(Document images with source code)
==================================================

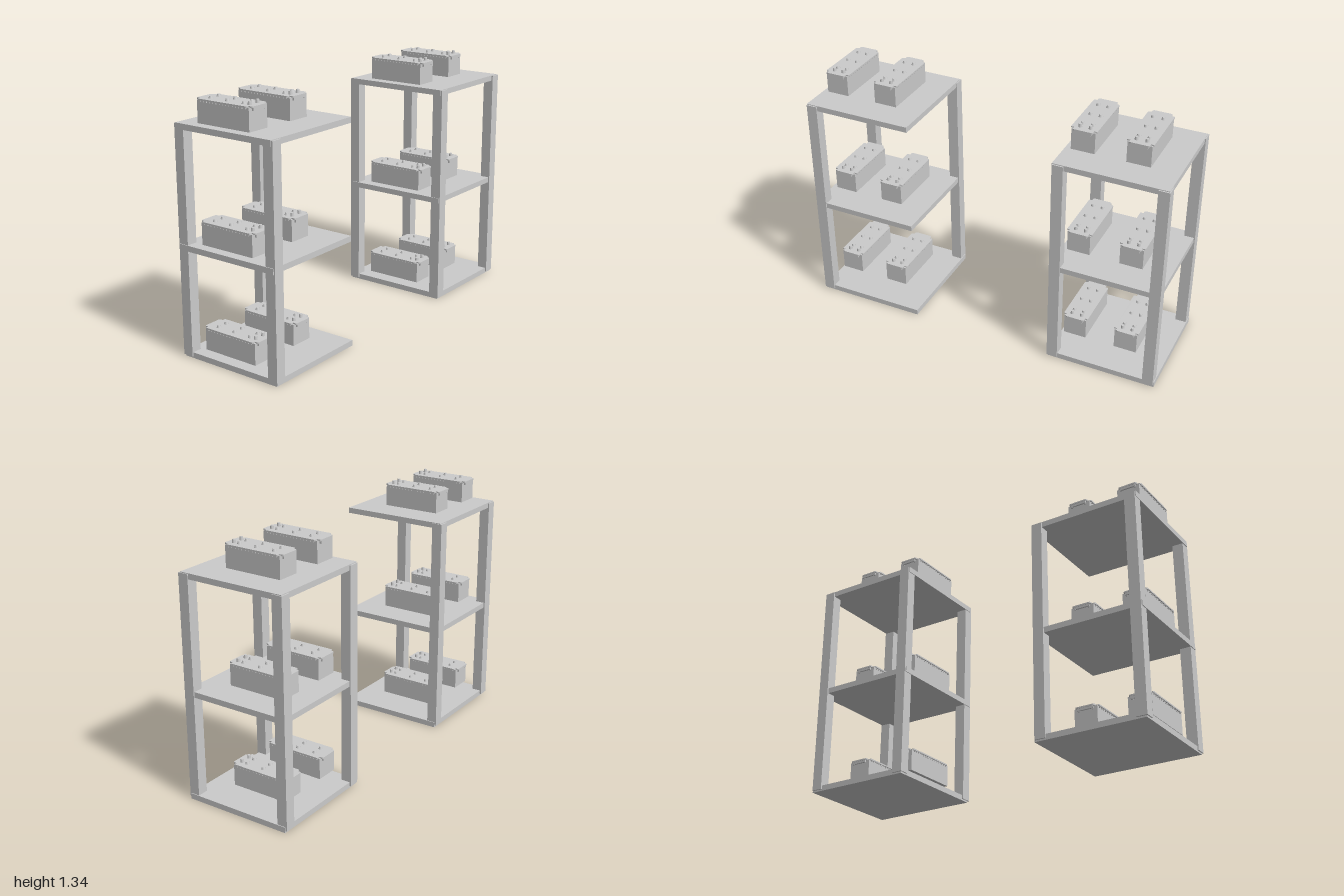
import * as THREE from 'three';

const material = new THREE.MeshStandardMaterial({ color: 0xcccccc });

function part(parent, name, geometry, x, y, z) {
  const mesh = new THREE.Mesh(geometry, material);
  mesh.name = name;
  mesh.position.set(x, y, z);
  parent.add(mesh);
  return mesh;
}

const box = (w, h, d) => new THREE.BoxGeometry(w, h, d);

// Lid outline with narrowed ends and rounded shoulders
function lidGeometry() {
  const w = 0.069, n = 0.052, d = 0.174, s = 0.152, r = 0.01;
  const shape = new THREE.Shape();
  shape.moveTo(-n + r, -d);
  shape.lineTo(n - r, -d);
  shape.quadraticCurveTo(n, -d, n, -d + r);
  shape.lineTo(n, -s);
  shape.lineTo(w - 0.004, -s);
  shape.lineTo(w, -s + 0.004);
  shape.lineTo(w, s - 0.004);
  shape.lineTo(w - 0.004, s);
  shape.lineTo(n, s);
  shape.lineTo(n, d - r);
  shape.quadraticCurveTo(n, d, n - r, d);
  shape.lineTo(-n + r, d);
  shape.quadraticCurveTo(-n, d, -n, d - r);
  shape.lineTo(-n, s);
  shape.lineTo(-w + 0.004, s);
  shape.lineTo(-w, s - 0.004);
  shape.lineTo(-w, -s + 0.004);
  shape.lineTo(-w + 0.004, -s);
  shape.lineTo(-n, -s);
  shape.lineTo(-n, -d + r);
  shape.quadraticCurveTo(-n, -d, -n + r, -d);
  const geo = new THREE.ExtrudeGeometry(shape, { depth: 0.008, bevelEnabled: false, curveSegments: 4 });
  return geo.rotateX(-Math.PI / 2);
}

// Battery block standing on its own y = 0
function createBattery() {
  const battery = new THREE.Group();
  battery.name = 'battery';
  part(battery, 'case', box(0.125, 0.114, 0.322), 0, 0.057, 0);
  part(battery, 'lid', lidGeometry(), 0, 0.112, 0);

  const cap = new THREE.CylinderGeometry(0.008, 0.012, 0.012, 12);
  const terminal = new THREE.CylinderGeometry(0.008, 0.01, 0.018, 12);
  const rib = box(0.005, 0.008, 0.005);
  for (const side of [-1, 1]) {
    // Filler caps and terminals in two rows
    for (const z of [-0.104, 0, 0.102]) part(battery, 'cap', cap, side * 0.027, 0.126, z);
    part(battery, 'terminal', terminal, side * 0.027, 0.128, 0.136);
    // Small ribs under the long lid edges
    for (let i = 0; i < 15; i++) part(battery, 'rib', rib, side * 0.064, 0.109, -0.14 + i * 0.02);
    // Grips under the lid ends
    part(battery, 'grip', box(0.088, 0.014, 0.008), 0, 0.107, side * 0.168);
    for (const x of [-0.038, 0.038]) {
      part(battery, 'gripBracket', box(0.008, 0.016, 0.012), x, 0.105, side * 0.164);
    }
  }
  return battery;
}

// Shelf levels: centre height, x shift and battery base height
const levels = [
  { name: 'bottomShelf', y: 0.015, shift: 0.005, base: 0.056 },
  { name: 'middleShelf', y: 0.58, shift: -0.005, base: 0.604 },
  { name: 'topShelf', y: 1.185, shift: -0.004, base: 1.206 },
];

// Open rack with three shelves and posts at the listed corners
function createRack(name, x, posts) {
  const rack = new THREE.Group();
  rack.name = name;
  rack.position.x = x;
  for (const { name: shelf, y, shift, base } of levels) {
    part(rack, shelf, box(0.595, 0.03, 0.595), shift, y, 0);
    for (const bx of [-0.205, 0.083]) {
      const battery = createBattery();
      battery.position.set(bx, base, -0.019);
      rack.add(battery);
    }
  }
  for (const [sx, sz] of posts) {
    part(rack, 'post', box(0.059, 1.187, 0.057), sx * 0.269, 0.6025, sz * 0.2765);
  }
  return rack;
}

export function createModel() {
  const model = new THREE.Group();
  model.name = 'batteryRacks';
  const corners = [[-1, 1], [-1, -1], [1, -1]];
  // The right rack is open at its inner front corner
  model.add(createRack('rightRack', -0.7, corners));
  model.add(createRack('leftRack', 0.695, [...corners, [1, 1]]));
  return model;
}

==================================================

### EXERCISE AIM
Starting at the first line of the records and stopping after the line with "part(battery, 'grip', box(0.088, 0.014, 0.008), 0, 0.107, side", copy each line exactly; pictures stay out.

### TASK RESPONSE
import * as THREE from 'three';

const material = new THREE.MeshStandardMaterial({ color: 0xcccccc });

function part(parent, name, geometry, x, y, z) {
  const mesh = new THREE.Mesh(geometry, material);
  mesh.name = name;
  mesh.position.set(x, y, z);
  parent.add(mesh);
  return mesh;
}

const box = (w, h, d) => new THREE.BoxGeometry(w, h, d);

// Lid outline with narrowed ends and rounded shoulders
function lidGeometry() {
  const w = 0.069, n = 0.052, d = 0.174, s = 0.152, r = 0.01;
  const shape = new THREE.Shape();
  shape.moveTo(-n + r, -d);
  shape.lineTo(n - r, -d);
  shape.quadraticCurveTo(n, -d, n, -d + r);
  shape.lineTo(n, -s);
  shape.lineTo(w - 0.004, -s);
  shape.lineTo(w, -s + 0.004);
  shape.lineTo(w, s - 0.004);
  shape.lineTo(w - 0.004, s);
  shape.lineTo(n, s);
  shape.lineTo(n, d - r);
  shape.quadraticCurveTo(n, d, n - r, d);
  shape.lineTo(-n + r, d);
  shape.quadraticCurveTo(-n, d, -n, d - r);
  shape.lineTo(-n, s);
  shape.lineTo(-w + 0.004, s);
  shape.lineTo(-w, s - 0.004);
  shape.lineTo(-w, -s + 0.004);
  shape.lineTo(-w + 0.004, -s);
  shape.lineTo(-n, -s);
  shape.lineTo(-n, -d + r);
  shape.quadraticCurveTo(-n, -d, -n + r, -d);
  const geo = new THREE.ExtrudeGeometry(shape, { depth: 0.008, bevelEnabled: false, curveSegments: 4 });
  return geo.rotateX(-Math.PI / 2);
}

// Battery block standing on its own y = 0
function createBattery() {
  const battery = new THREE.Group();
  battery.name = 'battery';
  part(battery, 'case', box(0.125, 0.114, 0.322), 0, 0.057, 0);
  part(battery, 'lid', lidGeometry(), 0, 0.112, 0);

  const cap = new THREE.CylinderGeometry(0.008, 0.012, 0.012, 12);
  const terminal = new THREE.CylinderGeometry(0.008, 0.01, 0.018, 12);
  const rib = box(0.005, 0.008, 0.005);
  for (const side of [-1, 1]) {
    // Filler caps and terminals in two rows
    for (const z of [-0.104, 0, 0.102]) part(battery, 'cap', cap, side * 0.027, 0.126, z);
    part(battery, 'terminal', terminal, side * 0.027, 0.128, 0.136);
    // Small ribs under the long lid edges
    for (let i = 0; i < 15; i++) part(battery, 'rib', rib, side * 0.064, 0.109, -0.14 + i * 0.02);
    // Grips under the lid ends
    part(battery, 'grip', box(0.088, 0.014, 0.008), 0, 0.107, side * 0.168);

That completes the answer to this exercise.